Although good intentions were there, said Montclair disabilities advocate Alma Schneider, most all-access playgrounds cropping up throughout the U.S. are geared toward the needs of autistic children who have full movement. Instead she suggests that the engineers of these playgrounds look toward making them “universally-accessible.”

“I realize there was no malice intended in any way,” said Schneider, who runs a social support group for more than 300 Montclair-area parents of children with disabilities. “But, it’s very common when doing the right thing, not to ask for input from the disability community that will be using it. What was supposed to be a happy day for the [Mehler] family, wasn’t.” 

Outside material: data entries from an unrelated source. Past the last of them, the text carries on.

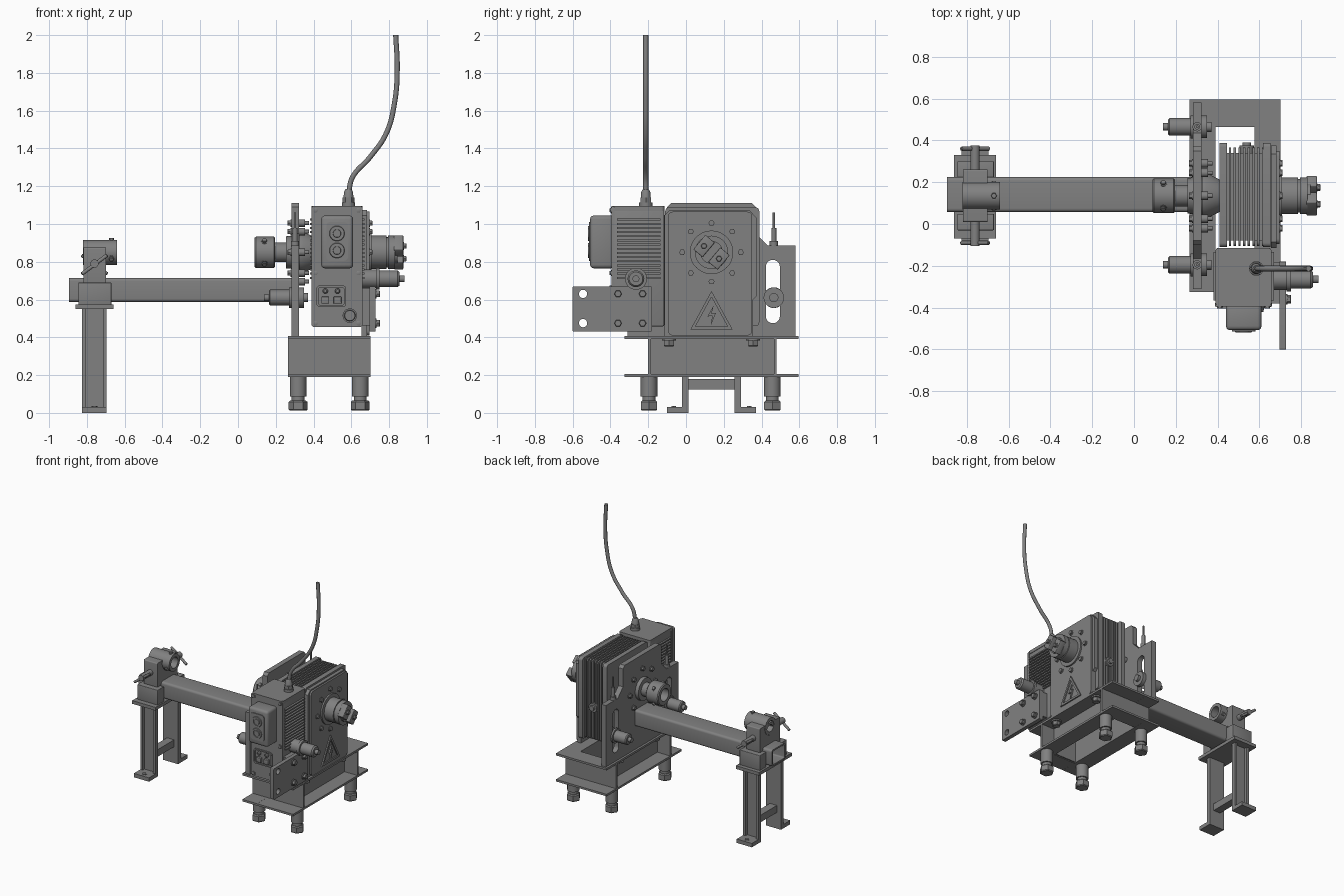
import bpy, bmesh, math
from mathutils import Matrix, Vector

CY, CZ = 0.135, 0.85          # main shaft axis (along x)
STEEL = bpy.data.materials.new("dark_steel")
STEEL.diffuse_color = (0.22, 0.22, 0.22, 1)

def finish(name, me, angle=35):
    for p in me.polygons:
        p.use_smooth = True
        p.material_index = 0
    me.set_sharp_from_angle(angle=math.radians(angle))
    me.materials.clear()
    me.materials.append(STEEL)
    ob = bpy.data.objects.new(name, me)
    bpy.context.collection.objects.link(ob)
    return ob

def box(name, x0, x1, y0, y1, z0, z1, bev=0.0, rot=None):
    bm = bmesh.new()
    bmesh.ops.create_cube(bm, size=1)
    bmesh.ops.scale(bm, vec=(x1 - x0, y1 - y0, z1 - z0), verts=bm.verts)
    if bev:
        bmesh.ops.bevel(bm, geom=bm.edges[:], offset=bev, segments=3, profile=0.5, affect='EDGES')
    m = Matrix.Translation(((x0 + x1) / 2, (y0 + y1) / 2, (z0 + z1) / 2))
    bm.transform(m @ rot if rot else m)
    me = bpy.data.meshes.new(name)
    bm.to_mesh(me); bm.free()
    return finish(name, me)

def turn(name, org, axis, prof, seg=32):
    """Revolve (distance, radius) pairs around an axis through org, capped at both ends."""
    bm = bmesh.new()
    rings = [[bm.verts.new((r * math.cos(2 * math.pi * i / seg), r * math.sin(2 * math.pi * i / seg), d))
              for i in range(seg)] for d, r in prof]
    for a, b in zip(rings, rings[1:]):
        for i in range(seg):
            j = (i + 1) % seg
            bm.faces.new((a[i], a[j], b[j], b[i]))
    bm.faces.new(rings[0][::-1]); bm.faces.new(rings[-1])
    bmesh.ops.recalc_face_normals(bm, faces=bm.faces)
    bm.transform(Matrix.Translation(org) @ Vector(axis).to_track_quat('Z', 'Y').to_matrix().to_4x4())
    me = bpy.data.meshes.new(name)
    bm.to_mesh(me); bm.free()
    return finish(name, me)

def curve_mesh(name, cu, mat=None):
    tmp = bpy.data.objects.new(name + "_curve", cu)
    bpy.context.collection.objects.link(tmp)
    me = bpy.data.meshes.new_from_object(tmp.evaluated_get(bpy.context.evaluated_depsgraph_get()))
    bpy.data.objects.remove(tmp)
    if mat:
        me.transform(mat)
    return finish(name, me)

def plate(name, axis, d0, d1, *loops):
    """Extrude 2D outlines (extra loops are holes) from d0 to d1 along an axis."""
    cu = bpy.data.curves.new(name, 'CURVE')
    cu.dimensions, cu.fill_mode, cu.extrude = '2D', 'BOTH', (d1 - d0) / 2
    for pts in loops:
        sp = cu.splines.new('POLY')
        sp.points.add(len(pts) - 1)
        for p, (a, b) in zip(sp.points, pts):
            p.co = (a, b, 0, 1)
        sp.use_cyclic_u = True
    m = (d0 + d1) / 2
    mats = {'x': ((0, 0, 1, m), (1, 0, 0, 0), (0, 1, 0, 0), (0, 0, 0, 1)),
            'y': ((1, 0, 0, 0), (0, 0, -1, m), (0, 1, 0, 0), (0, 0, 0, 1)),
            'z': ((1, 0, 0, 0), (0, 1, 0, 0), (0, 0, 1, m), (0, 0, 0, 1))}
    return curve_mesh(name, cu, Matrix(mats[axis]))

def rr(a0, a1, b0, b1, r, n=5):
    """Rounded rectangle outline."""
    pts = []
    for k, (ca, cb) in enumerate(((a1 - r, b1 - r), (a0 + r, b1 - r), (a0 + r, b0 + r), (a1 - r, b0 + r))):
        for i in range(n + 1):
            t = math.pi / 2 * (k + i / n)
            pts.append((ca + r * math.cos(t), cb + r * math.sin(t)))
    return pts

def circ(a, b, r, n=24):
    return [(a + r * math.cos(2 * math.pi * i / n), b + r * math.sin(2 * math.pi * i / n)) for i in range(n)]

def bolt(name, org, axis, r=0.018, h=0.02):
    turn(name + "_washer", org, axis, [(0, r * 1.25), (h * 0.25, r * 1.25)], 20)
    turn(name, org, axis, [(0, r), (h * 0.9, r), (h, r * 0.85)], 6)

def mir(s, a, b):
    return sorted((CY + s * a, CY + s * b))

# --- outboard stand: channel legs, feet, tie bar, clamp jaws
for s, side in ((-1, "front"), (1, "back")):
    o, i, w = CY + s * 0.155, CY + s * 0.122, CY + s * 0.133
    plate(side + "_leg", 'z', 0.0, 0.555, [(-0.825, o), (-0.805, o), (-0.805, w), (-0.715, w),
                                           (-0.715, o), (-0.695, o), (-0.695, i), (-0.825, i)])
    y0, y1 = mir(s, 0.122, 0.235)
    box(side + "_leg_foot", -0.825, -0.695, y0, y1, 0, 0.03)
    bolt(side + "_foot_bolt", (-0.76, CY + s * 0.2, 0.03), (0, 0, 1), 0.015, 0.006)
    # clamp jaw beside the beam, with screw and tommy bar
    y0, y1 = mir(s, 0.086, 0.165)
    box(side + "_clamp_jaw", -0.845, -0.67, y0, y1, 0.57, 0.69, 0.004)
    turn(side + "_clamp_screw", (-0.76, CY + s * 0.12, 0.79), (0, s, 0), [(0, 0.022), (0.12, 0.022)], 20)
    t = Vector((0.8, 0, -0.6 * s))
    turn(side + "_clamp_handle", Vector((-0.76, CY + s * 0.225, 0.785)) - t * 0.085, t,
         [(0, 0.006), (0.004, 0.01), (0.166, 0.01), (0.17, 0.006)], 12)
box("leg_tie_bar", -0.79, -0.73, 0.01, 0.26, 0.125, 0.18)
box("stand_top_plate", -0.86, -0.66, -0.07, 0.33, 0.55, 0.575)
# --- square tube beam
plate("beam", 'x', -0.895, 0.285, rr(0.057, 0.225, 0.587, 0.715, 0.018), rr(0.069, 0.213, 0.599, 0.703, 0.01))
# --- outboard bearing block and ring
plate("bearing_block", 'x', -0.817, -0.70, rr(0.01, 0.26, 0.685, 0.875, 0.008), circ(CY, CZ - 0.03, 0.04))
plate("bearing_ring", 'x', -0.82, -0.64, circ(CY, CZ, 0.066, 36), circ(CY, CZ, 0.042))
for k in range(3):
    a = math.pi / 2 + k * 2 * math.pi / 3
    d = Vector((0, math.cos(a), math.sin(a)))
    bolt("ring_set_screw", Vector((-0.67, CY, CZ)) + d * 0.062, d, 0.014, 0.014)

# --- base frame: channels with inset webs and outward flanges
for x0, f0, f1, side in ((0.376, 0.265, 0.39, "left"), (0.577, 0.577, 0.701, "right")):
    box(side + "_base_web", x0, x0 + 0.014, -0.2, 0.48, 0.195, 0.405)
    for z in (0.19, 0.392):
        box(side + "_base_flange", f0, f1, -0.325, 0.595, z, z + 0.016)
for y0, f0, f1, side in ((-0.2, -0.325, -0.195, "front"), (0.465, 0.47, 0.595, "back")):
    box(side + "_base_web", 0.265, 0.701, y0, y0 + 0.015, 0.195, 0.405)
    for z in (0.19, 0.392):
        box(side + "_base_flange", 0.267, 0.699, f0, f1, z + 0.0005, z + 0.0155)
for x in (0.318, 0.647):
    for y in (-0.196, 0.457):
        turn("base_foot", (x, y, 0.012), (0, 0, 1), [(0.05, 0.034), (0.075, 0.034), (0.075, 0.044), (0.18, 0.044)])
        turn("base_foot_nut", (x, y, 0.012), (0, 0, 1), [(0, 0.044), (0.006, 0.05), (0.046, 0.05), (0.053, 0.042)], 6)
for x in (0.32, 0.648):
    for y in (-0.09, 0.355):
        bolt("frame_bolt", (x, y, 0.392), (0, 0, -1), 0.03, 0.04)

# --- left shaft plate with adjusting slots
half = [(0.445, 0.408), (0.445, 0.885), (0.3, 0.885), (0.275, 0.91), (0.235, 0.95), (0.235, 1.09), (0.215, 1.11)]
outline = [(CY + a, b) for a, b in half] + [(CY - a, b) for a, b in half[::-1]]
plate("left_plate", 'x', 0.282, 0.322, outline,
      *[rr(CY + s * 0.325 - 0.037, CY + s * 0.325 + 0.037, 0.475, 0.81, 0.036) for s in (-1, 1)])
for s, side in ((-1, "front"), (1, "back")):
    y = CY + s * 0.33
    turn(side + "_guide_roller", (0.37, y, 0.61), (-1, 0, 0),
         [(0, 0.024), (0.02, 0.024), (0.02, 0.054), (0.053, 0.054), (0.053, 0.03),
          (0.085, 0.03), (0.085, 0.055), (0.1, 0.055), (0.1, 0.042), (0.2, 0.042), (0.207, 0.035), (0.207, 0.018), (0.232, 0.018)])
    turn(side + "_adjusting_screw", (0.302, y, 0.88), (0, 0, 1),
         [(0, 0.022), (0.03, 0.022), (0.03, 0.013), (0.1, 0.013), (0.1, 0.006), (0.18, 0.006)], 16)

# --- left shaft flange and socket
turn("left_flange", (0.255, CY, CZ), (1, 0, 0), [(0, 0.085), (0.07, 0.09), (0.07, 0.11), (0.09, 0.11), (0.16, 0.075)], 48)
turn("left_socket", (0.26, CY, CZ), (-1, 0, 0),
     [(0, 0.052), (0.065, 0.052), (0.065, 0.078), (0.07, 0.083), (0.165, 0.083), (0.172, 0.077), (0.172, 0.048), (0.08, 0.048)], 40)
for k in range(4):
    a = math.pi / 4 + k * math.pi / 2
    d = Vector((0, math.cos(a), math.sin(a)))
    bolt("socket_screw", Vector((0.14, CY, CZ)) + d * 0.08, d, 0.014, 0.014)
for k in range(8):
    a = k * math.pi / 4
    y, z = CY + 0.155 * math.cos(a), CZ + 0.155 * math.sin(a)
    bolt("left_flange_bolt", (0.282, y, z), (-1, 0, 0), 0.016)
    turn("left_flange_stud", (0.32, y, z), (1, 0, 0), [(0, 0.02), (0.035, 0.02), (0.035, 0.01), (0.055, 0.01)], 12)
    bolt("right_plate_bolt", (0.696, y, z), (1, 0, 0), 0.016, 0.015)

# --- finned drive housing
box("housing_core", 0.43, 0.64, -0.08, 0.34, 0.48, 1.05)
for k in range(8):
    x = 0.454 + k * 0.0225
    plate("housing_fin", 'x', x, x + 0.011, rr(-0.105, 0.365, 0.465, 1.085, 0.02))
for x, side in ((0.408, "left"), (0.618, "right")):
    plate(side + "_housing_end", 'x', x, x + 0.036, rr(-0.11, 0.388, 0.46, 1.088, 0.02))
turn("housing_drain_plug", (0.54, 0.34, 0.72), (0, 1, 0), [(0, 0.035), (0.035, 0.035), (0.035, 0.02), (0.05, 0.02)], 24)

# --- right cover plate and output coupling
plate("right_plate", 'x', 0.655, 0.682, [(-0.115, 0.408), (0.355, 0.408), (0.355, 0.6), (0.375, 0.62), (0.375, 1.03),
                                       (0.335, 1.075), (-0.085, 1.075), (-0.115, 1.045)])
plate("right_cover", 'x', 0.68, 0.696, rr(-0.095, 0.35, 0.41, 1.065, 0.025))
turn("output_hub", (0.69, CY, CZ), (1, 0, 0), [(0, 0.115), (0.018, 0.115), (0.018, 0.088), (0.095, 0.088), (0.095, 0.08),
     (0.103, 0.08), (0.103, 0.088), (0.14, 0.088), (0.14, 0.06), (0.155, 0.06)], 48)
for k in (0, 1):
    a = math.radians(140 + 180 * k)
    y, z = CY + 0.052 * math.cos(a), CZ + 0.052 * math.sin(a)
    box("coupling_jaw", 0.825, 0.875, y - 0.032, y + 0.032, z - 0.05, z + 0.05, 0.005, Matrix.Rotation(a, 4, 'X'))
    bolt("coupling_bolt", (0.873, y, z), (1, 0, 0), 0.016, 0.018)
# raised hazard sign
tri = lambda r: [(CY + r * math.cos(a) * 0.95, 0.51 + r * math.sin(a)) for a in (math.pi / 2, math.pi * 7 / 6, math.pi * 11 / 6)]
plate("hazard_triangle", 'x', 0.692, 0.706, tri(0.135), tri(0.103))
plate("hazard_bolt", 'x', 0.692, 0.706, [(CY + a, b) for a, b in
      ((0.012, 0.57), (-0.022, 0.51), (0.004, 0.515), (-0.004, 0.462), (0.024, 0.53), (0, 0.525))])

# --- motor and control box
box("control_box", 0.393, 0.655, -0.385, -0.115, 0.458, 1.075, 0.008)
plate("control_box_lid", 'z', 1.07, 1.095, rr(0.39, 0.658, -0.39, -0.115, 0.015))
plate("control_box_front", 'y', -0.394, -0.378, rr(0.388, 0.66, 0.455, 1.095, 0.015))
for x in (0.41, 0.638):
    for z in (0.475, 0.74, 1.073):
        bolt("front_screw", (x, -0.394, z), (0, -1, 0), 0.013, 0.01)
for k in range(15):
    z = 0.71 + k * 0.022
    for x0, x1 in ((0.65, 0.67), (0.38, 0.4)):
        box("cooling_fin", x0, x1, -0.365, -0.135, z, z + 0.01)
# push button housing
box("button_housing", 0.44, 0.61, -0.508, -0.38, 0.765, 1.045, 0.02)
plate("button_panel", 'y', -0.514, -0.5, rr(0.468, 0.582, 0.805, 1.01, 0.02))
for z in (0.95, 0.86):
    turn("push_button", (0.524, -0.51, z), (0, -1, 0), [(0, 0.042), (0.01, 0.038), (0.01, 0.028), (0.003, 0.028), (0.003, 0.022), (0.01, 0.02)])
# switch panel and knob
plate("switch_frame", 'y', -0.404, -0.39, rr(0.415, 0.573, 0.56, 0.675, 0.02), rr(0.425, 0.563, 0.57, 0.665, 0.014))
for x in (0.462, 0.527):
    box("rocker_switch", x - 0.021, x + 0.021, -0.412, -0.39, 0.578, 0.615, 0.004)
    turn("switch_lamp", (x, -0.39, 0.645), (0, -1, 0), [(0, 0.014), (0.016, 0.014), (0.022, 0.008)], 16)
turn("control_knob", (0.592, -0.392, 0.515), (0, -1, 0), [(0, 0.038), (0.01, 0.038), (0.01, 0.03), (0.028, 0.027)])

# --- mounting lug beside the box
box("lug_spacer", 0.65, 0.697, -0.38, -0.185, 0.462, 0.66)
plate("mounting_lug", 'x', 0.696, 0.727, rr(-0.6, -0.18, 0.43, 0.67, 0.006),
      *[circ(-0.545, z, 0.022) for z in (0.475, 0.63)])
for y in (-0.36, -0.23):
    for z in (0.475, 0.63):
        bolt("lug_bolt", (0.727, y, z), (1, 0, 0), 0.02, 0.025)
turn("side_connector", (0.655, -0.265, 0.71), (1, 0, 0),
     [(0, 0.05), (0.075, 0.05), (0.075, 0.058), (0.095, 0.058), (0.095, 0.044), (0.19, 0.044), (0.2, 0.036), (0.2, 0.018), (0.227, 0.018)])

# --- cable gland and cable
turn("cable_gland", (0.585, -0.213, 1.09), (0, 0, 1), [(0, 0.035), (0.025, 0.035), (0.025, 0.028), (0.08, 0.024), (0.095, 0.015)], 24)
turn("cable_gland_nut", (0.585, -0.213, 1.115), (0, 0, 1), [(0, 0.033), (0.025, 0.033)], 6)
cu = bpy.data.curves.new("cable", 'CURVE')
cu.dimensions, cu.bevel_depth, cu.bevel_resolution, cu.use_fill_caps = '3D', 0.0135, 4, True
path = [(0.585, 1.16), (0.605, 1.245), (0.7, 1.355), (0.785, 1.48), (0.83, 1.65), (0.843, 1.82), (0.835, 2.0)]
sp = cu.splines.new('BEZIER')
sp.bezier_points.add(len(path) - 1)
for p, (x, z) in zip(sp.bezier_points, path):
    p.co = (x, -0.213, z)
    p.handle_left_type = p.handle_right_type = 'AUTO'
curve_mesh("cable", cu)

She likened it to Autism Awareness Month in the schools, which she said is a bone of contention with her members every year. 

“Very rarely, if at all, are these parents asked for any input on what the school has planned,” Schneider said.

Mehler and Schneider attended the ribbon-cutting in protest, bringing stickers to place on equipment that is not wheelchair accessible. She claims 30 pieces of equipment could have been tagged.

Mehler’s friend, Meaghan Lorenz of Montclair, whose child also has a disability but is not wheelchair-bound, said she was looking forward to their children playing together on the playground.

“It’s ironically named an ‘all-access playground,’ but contains nothing that disabled children in wheelchairs can use. In fact there isn’t a single playground in Essex County that adequately serves this completely excluded population,” said Lorenz. “These children, who spend their days hidden indoors and who desperately need access to outdoor play, have been repeatedly failed by our public spaces. The addition of two or three pieces of equipment to just one of these massive and expensive new playgrounds would make an enormous difference in the lives of the children living with severe disabilities in our community.”

The county invested $4 million into the park renovations, which includes the Watsessing Park Community Center building. Remington & Vernick Engineers from Secaucus was awarded a $65,000 contract to design the all-access playground. Picerno Giordano Construction from Kenilworth was awarded a public-bid contract for $1,436,000 to build the playground. Funding was provided from the Essex County Recreation and Open Space Trust Fund and with a grant from the New Jersey Department of Community Affairs. Work started in January and was completed in seven months.

The group said it’s not too late for the county to incorporate a few more pieces of equipment to accommodate the children in wheelchairs. 

“We hope they try and get some structures in there for these children who are dependant on their wheelchairs,” Schneider said.

Another all-access playground is expected to open this fall. This summer the YMCA of Montclair broke ground on an accessible public playground behind the Geyer Family Branch at 159 Glenridge Ave.

Through a design-and-development collaboration with Montclair State University, the Y is planning a fully accessible rainbow-themed playground with a play tower with an ADA staircase, a slide, a greenhouse and florist play space, sand and water play, a tiered mountain riding road and an urban garden. The Y is raising $150,000 in funding for the playground.